Book burning

by any other name. A friend of mine wrote this article about another one of those, shall we say, constructive dilemmas: build a new-fangled structure in a newish city, wait thirty years until they want something else cutting edge (ouch!) and new, then watch as they decide what to do about the old building. In this case the old building is the final structure of Modernist master Marcel Breuer. Take it, JL:

Breuer’s design sits closely surrounded by other buildings where Peachtree Street, a principal artery, touches a remaining patch of narrow, 19th-century street grid, about a half mile southeast of the proposed Centennial Olympic Park site. If the building could be viewed whole, from a greater distance, its sculptural power might be more affecting. As it is, Pitts and others don’t get it. “From a design point of view, it probably means a lot to those in the field, but for the average citizen who sees it, it’s just not there,” he says. “It’s dark, it’s not friendly, it’s not inviting.” Isabelle Hyman, a Breuer scholar at New York University, acknowledges that “the concrete architecture of that period is disdained right now. It’s massive, heavy, bulky, weighty, and it’s not appreciated.” Still, she insists, “You just don’t get rid of a good building by a good architect because it’s out of style.” Pitts would prefer a building with of-the-moment transparency. “I envision glass and color and water and openness,” he says. But can a shiny new building attract patrons to the library, and visitors to Atlanta?

So… there’s a thread here, connecting what they’re contemplating doing with this building and what has saddled them with an urban landscape largely indistinguishable from that of Dallas or Indianapolis or Phoenix. Can anyone guess what it is?

For another thing, why not let the building stand as a marker for the question of why we designed and built structures like this once upon a time? Could be instructive.

And what do you know, there even could be a fiscal upside to preserving the structure, beyond its architectural merits.

Jon Buono, a preservation architect, makes a com­pelling pragmatic argument for saving the building. “I’m clearly interested in the artistic and cultural value of the library,” he says. “But as a civic booster, I’m even more concerned with recognizing the financial and material value of that public investment.” He calculates that the energy embodied in the library and required for its demolition equals a year’s electricity consumption by some 4,000 households.

Hmm. Preserve cultural heritage.
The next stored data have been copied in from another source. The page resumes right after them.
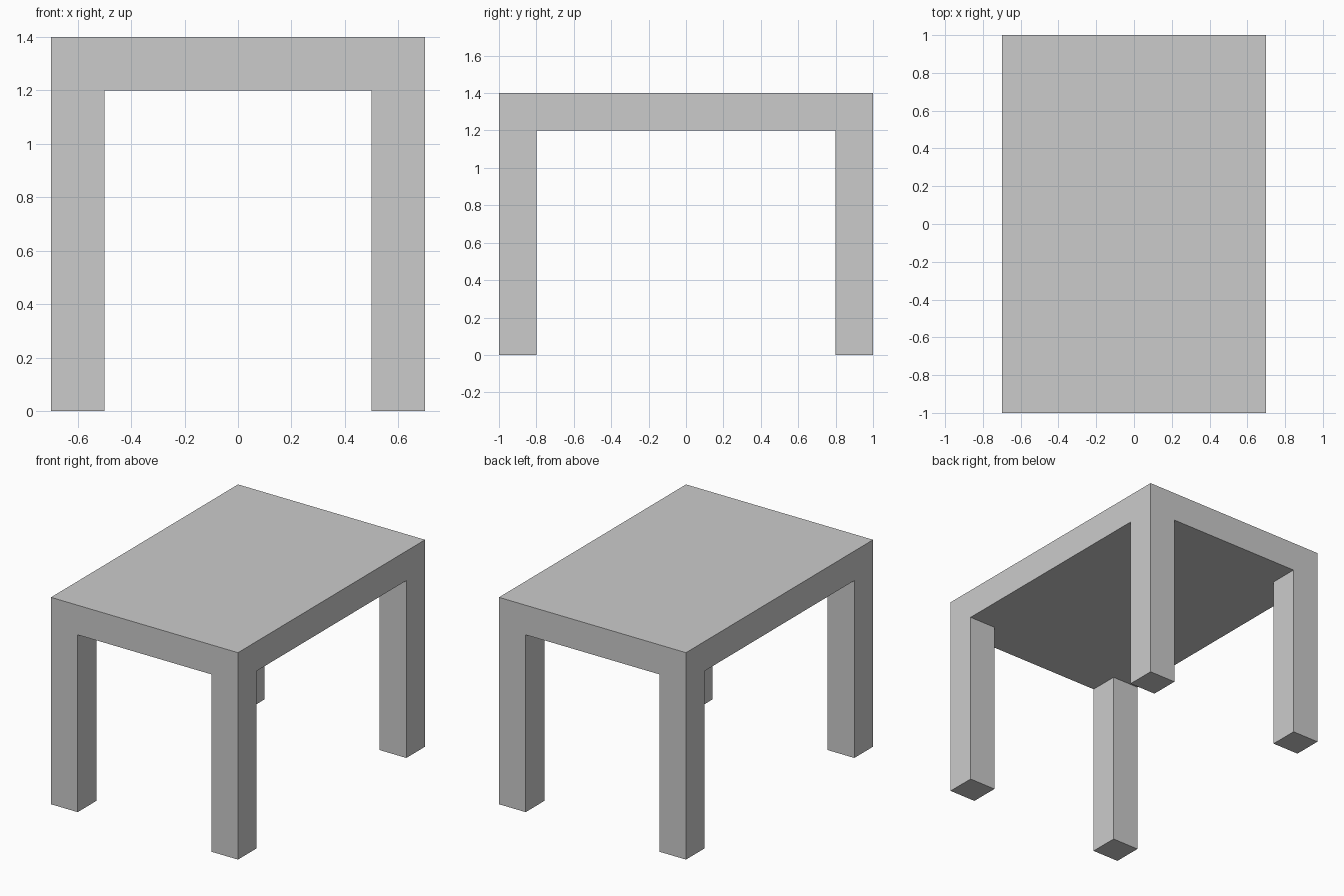
import bpy, bmesh
from mathutils import Matrix, Vector

if "Cube" in bpy.data.objects:
    bpy.data.objects.remove(bpy.data.objects["Cube"])

WIDTH, DEPTH, HEIGHT = 1.4, 2.0, 1.4
THICK = 0.2  # tabletop thickness and leg width

bm = bmesh.new()

# Tabletop slab
size = Matrix.Diagonal((WIDTH, DEPTH, THICK, 1))
bmesh.ops.create_cube(bm, size=1, matrix=Matrix.Translation((0, 0, HEIGHT - THICK / 2)) @ size)

# Cut lines that mark out the leg corners
for axis, half in ((Vector((1, 0, 0)), WIDTH / 2), (Vector((0, 1, 0)), DEPTH / 2)):
    for side in (-1, 1):
        bmesh.ops.bisect_plane(bm, geom=bm.verts[:] + bm.edges[:] + bm.faces[:],
                               plane_co=axis * side * (half - THICK), plane_no=axis)

# Legs: pull the four underside corners down to the floor
bm.normal_update()
corners = []
for f in bm.faces:
    c = f.calc_center_median()
    if f.normal.z < -0.9 and abs(c.x) > WIDTH / 2 - THICK and abs(c.y) > DEPTH / 2 - THICK:
        corners.append(f)
legs = bmesh.ops.extrude_discrete_faces(bm, faces=corners)["faces"]
for f in legs:
    for v in f.verts:
        v.co.z = 0

bmesh.ops.recalc_face_normals(bm, faces=bm.faces[:])
mesh = bpy.data.meshes.new("table")
bm.to_mesh(mesh)
bm.free()
bpy.context.collection.objects.link(bpy.data.objects.new("table", mesh))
Save the city some money. Conserve a non-trivial amount of energy. Does this compute? Or is it a plan written in a book, shelved in a library that’s become obsolete?

Comments are closed.

Book burning

by any other name. A friend of mine wrote this article about another one of those, shall we say, constructive dilemmas: build a new-fangled structure in a newish city, wait thirty years until they want something else cutting edge (ouch!) and new, then watch as they decide what to do about the old building. In this case the old building is the final structure of Modernist master Marcel Breuer. Take it, JL:

Breuer’s design sits closely surrounded by other buildings where Peachtree Street, a principal artery, touches a remaining patch of narrow, 19th-century street grid, about a half mile southeast of the proposed Centennial Olympic Park site. If the building could be viewed whole, from a greater distance, its sculptural power might be more affecting. As it is, Pitts and others don’t get it. “From a design point of view, it probably means a lot to those in the field, but for the average citizen who sees it, it’s just not there,” he says. “It’s dark, it’s not friendly, it’s not inviting.” Isabelle Hyman, a Breuer scholar at New York University, acknowledges that “the concrete architecture of that period is disdained right now. It’s massive, heavy, bulky, weighty, and it’s not appreciated.” Still, she insists, “You just don’t get rid of a good building by a good architect because it’s out of style.” Pitts would prefer a building with of-the-moment transparency. “I envision glass and color and water and openness,” he says. But can a shiny new building attract patrons to the library, and visitors to Atlanta?

So… there’s a thread here, connecting what they’re contemplating doing with this building and what has saddled them with an urban landscape largely indistinguishable from that of Dallas or Indianapolis or Phoenix. Can anyone guess what it is?

For another thing, why not let the building stand as a marker for the question of why we designed and built structures like this once upon a time? Could be instructive.

And what do you know, there even could be a fiscal upside to preserving the structure, beyond its architectural merits.

Jon Buono, a preservation architect, makes a com­pelling pragmatic argument for saving the building. “I’m clearly interested in the artistic and cultural value of the library,” he says. “But as a civic booster, I’m even more concerned with recognizing the financial and material value of that public investment.” He calculates that the energy embodied in the library and required for its demolition equals a year’s electricity consumption by some 4,000 households.

Hmm. Preserve cultural heritage. Save the city some money. Conserve a non-trivial amount of energy. Does this compute? Or is it a plan written in a book, shelved in a library that’s become obsolete?

Comments are closed.